* **THE RECORDS**:
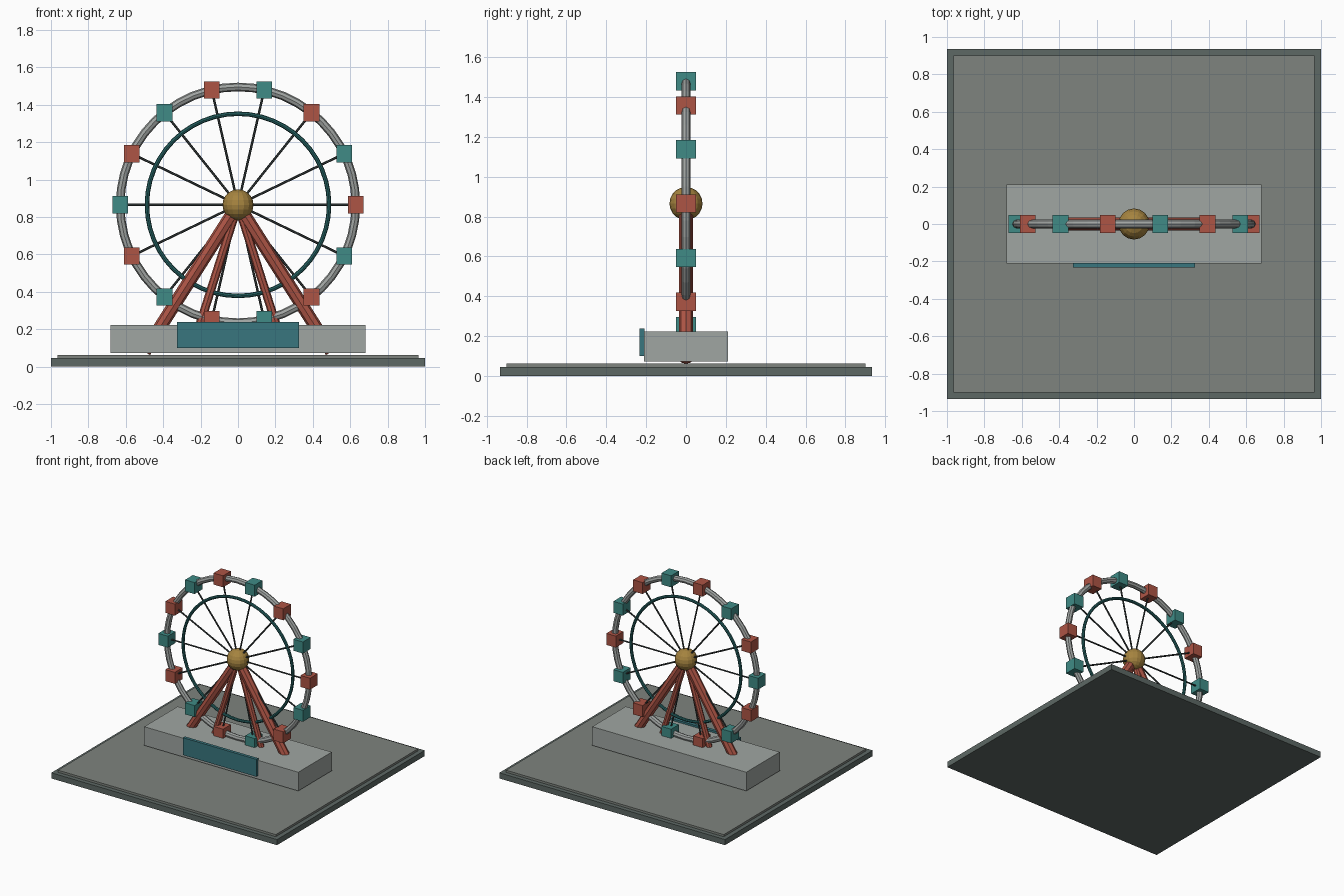
import bpy, math
from mathutils import Vector

if "Cube" in bpy.data.objects:
    bpy.data.objects.remove(bpy.data.objects["Cube"])

def material(name, rgb):
    m = bpy.data.materials.new(name)
    m.diffuse_color = (*rgb, 1)
    m.use_nodes = True
    m.node_tree.nodes["Principled BSDF"].inputs["Base Color"].default_value = m.diffuse_color
    return m

RED = material("red", (0.42, 0.09, 0.06))
TEAL = material("teal", (0.05, 0.26, 0.24))
DEEP = material("deep_teal", (0.02, 0.13, 0.13))
SIGN = material("sign_blue", (0.04, 0.18, 0.21))
GOLD = material("gold", (0.38, 0.23, 0.05))
DARK = material("dark_grey", (0.04, 0.05, 0.05))
EDGE = material("edge_grey", (0.11, 0.14, 0.13))
SLAB = material("slab_grey", (0.21, 0.23, 0.21))
STONE = material("stone_grey", (0.35, 0.38, 0.36))
STEEL = material("steel_grey", (0.35, 0.37, 0.36))

HUB = Vector((0, 0, 0.865))
RADIUS = 0.63
COUNT = 14

def finish(name, mat):
    o = bpy.context.object
    o.name = name
    o.data.materials.append(mat)
    return o

def box(name, center, size, mat):
    bpy.ops.mesh.primitive_cube_add(size=1, location=center)
    o = finish(name, mat)
    o.scale = size
    return o

def rod(name, a, b, radius, sides, mat):
    a, b = Vector(a), Vector(b)
    d = b - a
    bpy.ops.mesh.primitive_cylinder_add(vertices=sides, radius=radius, depth=d.length,
                                        location=(a + b) / 2)
    o = finish(name, mat)
    o.rotation_euler = d.to_track_quat('Z', 'Y').to_euler()
    return o

def ring(name, major, minor, sides, mat):
    bpy.ops.mesh.primitive_torus_add(major_radius=major, minor_radius=minor,
                                     major_segments=48, minor_segments=sides,
                                     location=HUB, rotation=(math.pi / 2, 0, 0))
    return finish(name, mat)

# Stepped ground slab
box("base_plate", (0, 0, 0.0225), (2, 1.87, 0.045), EDGE)
box("base_top", (0, 0, 0.0525), (1.93, 1.80, 0.019), SLAB)

# Boarding platform and blank front panel
box("platform", (0, 0, 0.148), (1.365, 0.424, 0.15), STONE)
box("front_panel", (0, -0.22, 0.169), (0.65, 0.025, 0.139), SIGN)

# Support legs, mirrored left and right
for side, s in (("left", -1), ("right", 1)):
    rod(f"outer_leg_{side}", HUB, (s * 0.50, 0, 0.08), 0.035, 8, RED)
    rod(f"inner_leg_{side}", HUB, (s * 0.25, 0, 0.08), 0.023, 8, RED)

# Wheel rims and hub
ring("outer_rim", RADIUS, 0.023, 8, STEEL)
ring("inner_rim", 0.487, 0.012, 8, DEEP)
bpy.ops.mesh.primitive_uv_sphere_add(segments=16, ring_count=10, radius=0.083, location=HUB)
finish("hub", GOLD)

# Spokes and upright cabins in alternating colours
for i in range(COUNT):
    a = 2 * math.pi * i / COUNT
    p = HUB + RADIUS * Vector((math.cos(a), 0, math.sin(a)))
    rod(f"spoke_{i + 1}", HUB, p, 0.0065, 6, DARK)
    box(f"cabin_{i + 1}", p, (0.084, 0.098, 0.092), TEAL if i % 2 else RED)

* **WORK TO COMPLETE**:
All lines above between those holding "o = bpy.context.object" and "0.012, 8, DEEP)", inclusive, must be set down unchanged, and no other line may be included.

* **ANSWER BELOW**:
    o = bpy.context.object
    o.name = name
    o.data.materials.append(mat)
    return o

def box(name, center, size, mat):
    bpy.ops.mesh.primitive_cube_add(size=1, location=center)
    o = finish(name, mat)
    o.scale = size
    return o

def rod(name, a, b, radius, sides, mat):
    a, b = Vector(a), Vector(b)
    d = b - a
    bpy.ops.mesh.primitive_cylinder_add(vertices=sides, radius=radius, depth=d.length,
                                        location=(a + b) / 2)
    o = finish(name, mat)
    o.rotation_euler = d.to_track_quat('Z', 'Y').to_euler()
    return o

def ring(name, major, minor, sides, mat):
    bpy.ops.mesh.primitive_torus_add(major_radius=major, minor_radius=minor,
                                     major_segments=48, minor_segments=sides,
                                     location=HUB, rotation=(math.pi / 2, 0, 0))
    return finish(name, mat)

# Stepped ground slab
box("base_plate", (0, 0, 0.0225), (2, 1.87, 0.045), EDGE)
box("base_top", (0, 0, 0.0525), (1.93, 1.80, 0.019), SLAB)

# Boarding platform and blank front panel
box("platform", (0, 0, 0.148), (1.365, 0.424, 0.15), STONE)
box("front_panel", (0, -0.22, 0.169), (0.65, 0.025, 0.139), SIGN)

# Support legs, mirrored left and right
for side, s in (("left", -1), ("right", 1)):
    rod(f"outer_leg_{side}", HUB, (s * 0.50, 0, 0.08), 0.035, 8, RED)
    rod(f"inner_leg_{side}", HUB, (s * 0.25, 0, 0.08), 0.023, 8, RED)

# Wheel rims and hub
ring("outer_rim", RADIUS, 0.023, 8, STEEL)
ring("inner_rim", 0.487, 0.012, 8, DEEP)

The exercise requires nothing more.